HARRISBURG – Gov. Tom Wolf joined a group of lawmakers and gun control advocates Wednesday to call for renewed action on gun laws ahead of Gun Violence Awareness Day Friday.
“The time has come to end gun violence in Pennsylvania,” Wolf said. “We need to end mass shootings; we need to end homicide shootings; and we need to end suicides by gun. We’ve made progress over the past year at developing common sense measures to reduce gun violence, such as stopping domestic abusers from accessing guns during the time they are most likely to kill their victims.”
The rally comes in the wake of a series of mass shootings, most recently an incident in Virginia Beach, Va., that left 12 dead, an October synagogue shooting in Pittsburgh that claimed the lives of 11 along with school shootings in Parkland, Fla., that claimed 17 lives in February 2018 and in Highland Ranch, Col., last month, in which one student was killed.
The state Legislature passed its first gun control measure in decades last fall – a law aimed at getting guns out of the hands of domestic abusers.
State Sen. Art Haywood, D-Philadelphia, who organized the Capitol rally on Wednesday, said that before that law passed there was a feeling in Harrisburg that gun control bills would never become law.
With that success, Haywood said there’s reason to believe that additional bills could become law as well.
“We have momentum,” he said.

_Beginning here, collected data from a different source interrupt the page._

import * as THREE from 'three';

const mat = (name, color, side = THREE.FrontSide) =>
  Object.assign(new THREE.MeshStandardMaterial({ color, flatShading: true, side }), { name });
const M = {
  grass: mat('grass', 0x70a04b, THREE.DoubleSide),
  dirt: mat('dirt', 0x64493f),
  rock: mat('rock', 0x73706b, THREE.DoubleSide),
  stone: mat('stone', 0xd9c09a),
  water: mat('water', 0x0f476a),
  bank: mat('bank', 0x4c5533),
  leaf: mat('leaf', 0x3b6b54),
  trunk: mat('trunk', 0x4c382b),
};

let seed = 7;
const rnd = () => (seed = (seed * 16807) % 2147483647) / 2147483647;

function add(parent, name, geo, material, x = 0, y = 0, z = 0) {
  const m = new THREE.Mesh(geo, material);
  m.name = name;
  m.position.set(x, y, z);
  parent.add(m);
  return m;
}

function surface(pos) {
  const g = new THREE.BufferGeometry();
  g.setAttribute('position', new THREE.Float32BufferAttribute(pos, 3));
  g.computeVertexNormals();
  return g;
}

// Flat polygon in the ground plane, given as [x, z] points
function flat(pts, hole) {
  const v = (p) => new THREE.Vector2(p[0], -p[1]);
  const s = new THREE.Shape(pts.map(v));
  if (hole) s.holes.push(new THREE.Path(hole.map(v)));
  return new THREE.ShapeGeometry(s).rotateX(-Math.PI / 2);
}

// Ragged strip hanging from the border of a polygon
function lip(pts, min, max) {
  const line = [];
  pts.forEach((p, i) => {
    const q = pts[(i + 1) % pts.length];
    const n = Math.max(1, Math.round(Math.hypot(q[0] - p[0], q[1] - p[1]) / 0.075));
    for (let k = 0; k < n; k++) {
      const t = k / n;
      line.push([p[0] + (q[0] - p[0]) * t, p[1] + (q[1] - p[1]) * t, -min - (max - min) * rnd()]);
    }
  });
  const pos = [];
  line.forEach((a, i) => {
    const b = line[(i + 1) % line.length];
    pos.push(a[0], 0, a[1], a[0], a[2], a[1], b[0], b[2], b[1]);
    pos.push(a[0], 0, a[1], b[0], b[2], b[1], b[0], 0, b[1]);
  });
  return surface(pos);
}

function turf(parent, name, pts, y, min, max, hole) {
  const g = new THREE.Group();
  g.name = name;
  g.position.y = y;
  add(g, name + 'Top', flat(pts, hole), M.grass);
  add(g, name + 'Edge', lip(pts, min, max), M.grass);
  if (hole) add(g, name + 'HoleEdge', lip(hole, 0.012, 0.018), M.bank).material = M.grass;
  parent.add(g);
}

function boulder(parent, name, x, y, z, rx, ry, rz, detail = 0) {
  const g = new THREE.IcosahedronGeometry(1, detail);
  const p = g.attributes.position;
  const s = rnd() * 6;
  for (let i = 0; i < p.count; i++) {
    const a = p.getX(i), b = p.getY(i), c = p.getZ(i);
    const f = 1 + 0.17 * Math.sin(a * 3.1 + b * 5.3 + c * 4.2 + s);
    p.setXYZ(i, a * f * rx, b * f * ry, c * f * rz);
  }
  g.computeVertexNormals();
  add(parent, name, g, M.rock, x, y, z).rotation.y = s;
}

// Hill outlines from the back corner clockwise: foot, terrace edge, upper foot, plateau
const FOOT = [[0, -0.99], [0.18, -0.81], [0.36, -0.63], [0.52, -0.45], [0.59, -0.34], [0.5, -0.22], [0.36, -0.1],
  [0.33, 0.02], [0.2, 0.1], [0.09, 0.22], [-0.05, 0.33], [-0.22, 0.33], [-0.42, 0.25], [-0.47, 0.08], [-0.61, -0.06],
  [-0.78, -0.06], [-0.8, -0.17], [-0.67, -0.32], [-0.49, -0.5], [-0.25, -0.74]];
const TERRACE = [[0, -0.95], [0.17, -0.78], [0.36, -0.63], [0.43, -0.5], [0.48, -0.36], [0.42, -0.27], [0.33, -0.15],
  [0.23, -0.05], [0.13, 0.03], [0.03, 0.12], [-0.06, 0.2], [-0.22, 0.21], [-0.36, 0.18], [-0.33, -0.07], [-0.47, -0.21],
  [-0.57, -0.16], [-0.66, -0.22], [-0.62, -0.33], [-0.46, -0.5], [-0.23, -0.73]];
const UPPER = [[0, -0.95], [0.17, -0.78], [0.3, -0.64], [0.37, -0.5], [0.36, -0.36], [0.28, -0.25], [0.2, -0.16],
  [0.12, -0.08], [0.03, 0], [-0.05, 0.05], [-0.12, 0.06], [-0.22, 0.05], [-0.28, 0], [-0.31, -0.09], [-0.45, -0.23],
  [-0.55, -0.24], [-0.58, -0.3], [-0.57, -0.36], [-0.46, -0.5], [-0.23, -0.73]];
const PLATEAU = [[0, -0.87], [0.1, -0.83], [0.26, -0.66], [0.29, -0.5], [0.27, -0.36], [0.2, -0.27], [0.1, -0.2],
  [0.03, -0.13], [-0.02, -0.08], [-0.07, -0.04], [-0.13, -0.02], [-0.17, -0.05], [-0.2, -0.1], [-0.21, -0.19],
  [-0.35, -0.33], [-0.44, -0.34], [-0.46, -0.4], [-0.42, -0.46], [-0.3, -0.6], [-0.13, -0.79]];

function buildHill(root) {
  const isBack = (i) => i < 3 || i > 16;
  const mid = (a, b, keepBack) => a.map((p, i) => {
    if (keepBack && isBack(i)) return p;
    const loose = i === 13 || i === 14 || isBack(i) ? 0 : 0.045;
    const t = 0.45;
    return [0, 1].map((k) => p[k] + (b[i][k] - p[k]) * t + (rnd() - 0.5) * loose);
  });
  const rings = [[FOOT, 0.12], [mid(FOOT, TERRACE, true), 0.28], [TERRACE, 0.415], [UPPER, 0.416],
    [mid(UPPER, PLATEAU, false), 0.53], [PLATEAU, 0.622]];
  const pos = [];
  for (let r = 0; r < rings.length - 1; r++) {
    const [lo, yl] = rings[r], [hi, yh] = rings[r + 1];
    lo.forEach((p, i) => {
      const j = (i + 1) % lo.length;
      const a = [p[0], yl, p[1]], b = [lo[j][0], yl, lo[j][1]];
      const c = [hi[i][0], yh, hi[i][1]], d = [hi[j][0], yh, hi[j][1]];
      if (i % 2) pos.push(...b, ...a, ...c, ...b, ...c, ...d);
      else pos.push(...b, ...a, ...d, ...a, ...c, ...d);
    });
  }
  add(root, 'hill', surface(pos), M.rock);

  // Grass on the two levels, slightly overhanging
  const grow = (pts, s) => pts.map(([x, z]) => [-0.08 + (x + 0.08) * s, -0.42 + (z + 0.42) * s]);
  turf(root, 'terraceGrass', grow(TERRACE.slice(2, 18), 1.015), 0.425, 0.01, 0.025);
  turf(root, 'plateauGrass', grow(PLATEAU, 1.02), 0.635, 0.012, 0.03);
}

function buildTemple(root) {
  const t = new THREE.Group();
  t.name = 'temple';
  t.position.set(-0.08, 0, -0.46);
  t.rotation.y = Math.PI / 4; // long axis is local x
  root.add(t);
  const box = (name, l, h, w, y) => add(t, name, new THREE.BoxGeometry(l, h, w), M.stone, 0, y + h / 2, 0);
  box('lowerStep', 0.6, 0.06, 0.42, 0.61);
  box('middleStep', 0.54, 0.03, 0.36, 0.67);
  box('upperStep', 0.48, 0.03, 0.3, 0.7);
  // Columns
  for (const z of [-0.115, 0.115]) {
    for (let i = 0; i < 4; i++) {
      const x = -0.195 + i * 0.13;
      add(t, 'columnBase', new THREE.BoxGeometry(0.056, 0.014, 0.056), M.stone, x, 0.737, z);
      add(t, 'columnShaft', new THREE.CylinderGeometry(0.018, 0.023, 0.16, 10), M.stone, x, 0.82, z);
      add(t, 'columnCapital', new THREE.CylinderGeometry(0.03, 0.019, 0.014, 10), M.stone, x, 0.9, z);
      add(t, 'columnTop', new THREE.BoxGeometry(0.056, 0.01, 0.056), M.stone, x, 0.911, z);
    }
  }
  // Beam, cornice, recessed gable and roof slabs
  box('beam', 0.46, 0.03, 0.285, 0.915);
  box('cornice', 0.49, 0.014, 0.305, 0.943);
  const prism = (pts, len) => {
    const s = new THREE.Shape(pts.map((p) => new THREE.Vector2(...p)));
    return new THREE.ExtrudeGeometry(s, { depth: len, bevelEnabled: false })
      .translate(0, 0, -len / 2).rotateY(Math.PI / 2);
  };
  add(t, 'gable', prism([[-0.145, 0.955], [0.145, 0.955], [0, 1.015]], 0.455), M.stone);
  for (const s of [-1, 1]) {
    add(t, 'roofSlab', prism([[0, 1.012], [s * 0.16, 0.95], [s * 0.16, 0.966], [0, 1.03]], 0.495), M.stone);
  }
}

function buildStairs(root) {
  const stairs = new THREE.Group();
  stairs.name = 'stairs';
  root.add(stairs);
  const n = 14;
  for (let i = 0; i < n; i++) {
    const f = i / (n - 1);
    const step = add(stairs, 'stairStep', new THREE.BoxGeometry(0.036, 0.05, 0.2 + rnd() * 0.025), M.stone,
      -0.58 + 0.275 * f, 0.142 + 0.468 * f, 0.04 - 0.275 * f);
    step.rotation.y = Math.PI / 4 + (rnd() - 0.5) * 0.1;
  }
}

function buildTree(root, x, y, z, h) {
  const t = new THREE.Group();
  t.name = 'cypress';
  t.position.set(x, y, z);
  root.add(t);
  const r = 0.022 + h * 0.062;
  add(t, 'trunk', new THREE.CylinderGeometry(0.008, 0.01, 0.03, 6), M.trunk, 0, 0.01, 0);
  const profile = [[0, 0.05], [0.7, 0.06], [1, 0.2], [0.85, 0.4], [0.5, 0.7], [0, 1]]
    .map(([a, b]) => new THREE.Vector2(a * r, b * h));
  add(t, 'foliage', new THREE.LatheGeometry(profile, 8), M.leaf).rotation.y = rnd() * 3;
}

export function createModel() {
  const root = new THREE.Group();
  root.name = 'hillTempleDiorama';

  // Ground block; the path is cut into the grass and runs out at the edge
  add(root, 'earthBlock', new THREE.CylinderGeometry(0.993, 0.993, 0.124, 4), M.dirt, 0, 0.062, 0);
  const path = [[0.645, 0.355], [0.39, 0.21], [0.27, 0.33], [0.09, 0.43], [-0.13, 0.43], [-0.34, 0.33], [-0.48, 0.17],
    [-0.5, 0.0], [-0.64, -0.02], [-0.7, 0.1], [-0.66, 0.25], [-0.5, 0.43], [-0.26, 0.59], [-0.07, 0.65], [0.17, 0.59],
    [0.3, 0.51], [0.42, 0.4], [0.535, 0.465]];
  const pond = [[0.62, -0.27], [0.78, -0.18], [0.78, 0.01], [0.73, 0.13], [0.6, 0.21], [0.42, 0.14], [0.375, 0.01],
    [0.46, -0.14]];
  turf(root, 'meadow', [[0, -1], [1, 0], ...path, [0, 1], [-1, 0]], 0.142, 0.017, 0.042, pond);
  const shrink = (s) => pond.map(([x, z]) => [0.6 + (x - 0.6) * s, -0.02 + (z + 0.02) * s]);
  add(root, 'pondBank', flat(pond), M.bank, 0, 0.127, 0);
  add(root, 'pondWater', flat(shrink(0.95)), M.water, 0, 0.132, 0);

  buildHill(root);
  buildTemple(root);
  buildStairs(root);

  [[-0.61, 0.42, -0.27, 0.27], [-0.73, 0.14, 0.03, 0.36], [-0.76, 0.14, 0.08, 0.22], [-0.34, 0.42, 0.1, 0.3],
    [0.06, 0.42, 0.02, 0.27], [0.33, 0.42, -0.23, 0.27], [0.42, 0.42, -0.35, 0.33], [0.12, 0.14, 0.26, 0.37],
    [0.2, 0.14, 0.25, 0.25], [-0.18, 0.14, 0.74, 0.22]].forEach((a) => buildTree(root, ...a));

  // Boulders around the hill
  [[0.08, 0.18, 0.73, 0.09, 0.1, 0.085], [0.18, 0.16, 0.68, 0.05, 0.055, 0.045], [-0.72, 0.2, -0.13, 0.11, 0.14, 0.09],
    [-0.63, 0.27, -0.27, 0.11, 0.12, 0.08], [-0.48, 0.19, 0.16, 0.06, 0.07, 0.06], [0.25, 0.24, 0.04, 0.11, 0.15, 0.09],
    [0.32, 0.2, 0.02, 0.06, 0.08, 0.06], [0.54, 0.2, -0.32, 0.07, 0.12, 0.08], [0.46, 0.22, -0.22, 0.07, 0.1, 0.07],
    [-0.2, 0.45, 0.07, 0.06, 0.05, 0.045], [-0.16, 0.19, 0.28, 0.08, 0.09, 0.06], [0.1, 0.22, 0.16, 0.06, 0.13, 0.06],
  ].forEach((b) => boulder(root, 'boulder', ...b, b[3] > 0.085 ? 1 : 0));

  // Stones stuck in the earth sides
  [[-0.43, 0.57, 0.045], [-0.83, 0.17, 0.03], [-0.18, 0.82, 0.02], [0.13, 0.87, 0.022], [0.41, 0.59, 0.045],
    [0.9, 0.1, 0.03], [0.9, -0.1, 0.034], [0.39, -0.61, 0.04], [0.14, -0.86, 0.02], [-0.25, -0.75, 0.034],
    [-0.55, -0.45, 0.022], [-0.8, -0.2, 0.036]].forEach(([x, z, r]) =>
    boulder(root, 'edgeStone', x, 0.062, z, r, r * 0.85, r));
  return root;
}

Shira Goodman, executive director of CeaseFire PA, a statewide gun control lobbying group, said that events will be held across Pennsylvania in the coming days in recognition of the gun violence awareness commemoration. That includes a blood drive Friday in Sunbury at Zion Lutheran Church, according to a listing on CeaseFire PA’s web site.
“This is a real problem,” Goodman said. “It demands out attention. We’re not going away.”
State Rep. Jennifer O’Mara, D-Delaware County, said potential gun legislation would include a red flag bill to help gets guns away from people considered to be a danger to themselves or others, along with new requirements for reporting lost or stolen firearms.
While gun control advocates have called for that type of legislation, there seems to be no broad interest in the Legislature to take up additional gun control measures, said state Sen. Wayne Langerholc, R-Cambria County.
On the other hand, legislation that would allow third-party groups like the NRA to file lawsuits to challenge local gun laws that are more stringent than state law was passed by the Senate local government committee in April.
That measure, Senate Bill 531, would also allow gun owners to seek to get their legal bills paid if they successfully sue to challenge a local gun law. Langerholc authored the measure. It passed out of committee by a straight party vote of 7-4. Langerholc said he’s not sure when the full Senate will take up the bill.